=== TASK DIRECTIONS ===
Determine how many lines in the material below contain the word "CENTRE", and give that number without comment.

BEGIN TASK DATA

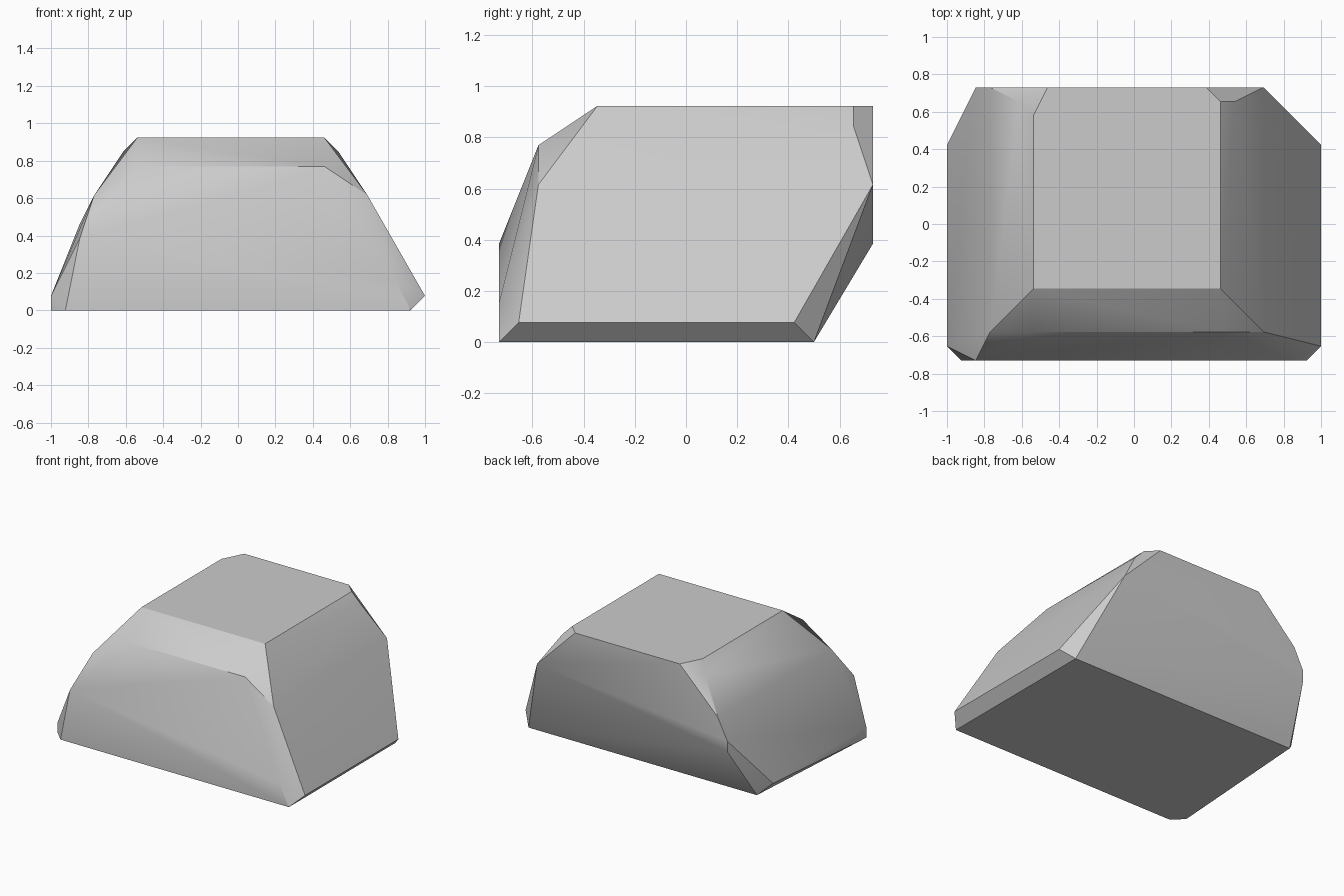
import bpy
import bmesh
import math
from mathutils import Vector

# Remove the default cube
default_cube = bpy.data.objects.get("Cube")
if default_cube:
    bpy.data.objects.remove(default_cube, do_unlink=True)

# The boulder corners sit on a regular lattice
STEP = 2.0 / 26.0
CENTRE = Vector((13.0, 9.5, 0.0))


def lattice(point):
    return (Vector(point) - CENTRE) * STEP


# Corners of each region of the stone, in lattice steps
base = [(1, 0, 0), (25, 0, 0), (25, 16, 0), (1, 16, 0), (0, 1, 0)]
lower_rim = [(0, 1, 1), (26, 1, 1), (26, 15, 1), (0, 15, 1)]
front_bulge = [(2, 0, 5), (24, 0, 2)]
front_shoulder = [(3, 2, 8), (6, 2, 10), (19, 2, 10), (22, 2, 8)]
back_wall = [(2, 19, 5), (2, 19, 6), (3, 19, 8), (22, 19, 8)]
back_shoulder = [(5, 18, 11), (20, 18, 11)]
top = [(6, 5, 12), (19, 5, 12), (19, 18, 12),
       (18, 19, 12), (7, 19, 12), (6, 17, 12)]

# Wrap the corners in a convex skin
bm = bmesh.new()
for region in (base, lower_rim, front_bulge, front_shoulder,
               back_wall, back_shoulder, top):
    for corner in region:
        bm.verts.new(lattice(corner))
bmesh.ops.convex_hull(bm, input=bm.verts[:], use_existing_faces=False)
loose = [v for v in bm.verts if not v.link_faces]
bmesh.ops.delete(bm, geom=loose, context='VERTS')

# Merge flat triangles into clean facets
bmesh.ops.dissolve_limit(bm, angle_limit=math.radians(0.5),
                         verts=bm.verts[:], edges=bm.edges[:])
bmesh.ops.recalc_face_normals(bm, faces=bm.faces[:])
mesh = bpy.data.meshes.new("boulder")
bm.to_mesh(mesh)
bm.free()
boulder = bpy.data.objects.new("boulder", mesh)
bpy.context.collection.objects.link(boulder)

# Plain grey stone
stone = bpy.data.materials.new("grey stone")
stone.use_nodes = True
colour = (0.6, 0.6, 0.6, 1.0)
stone.diffuse_color = colour
stone.node_tree.nodes["Principled BSDF"].inputs["Base Color"].default_value = colour
mesh.materials.append(stone)

# Soft shading on shallow folds, crisp edges elsewhere
bpy.ops.object.select_all(action='DESELECT')
boulder.select_set(True)
bpy.context.view_layer.objects.active = boulder
bpy.ops.object.shade_smooth_by_angle(angle=math.radians(30))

END TASK DATA

=== RESULT OF THIS EXERCISE ===
2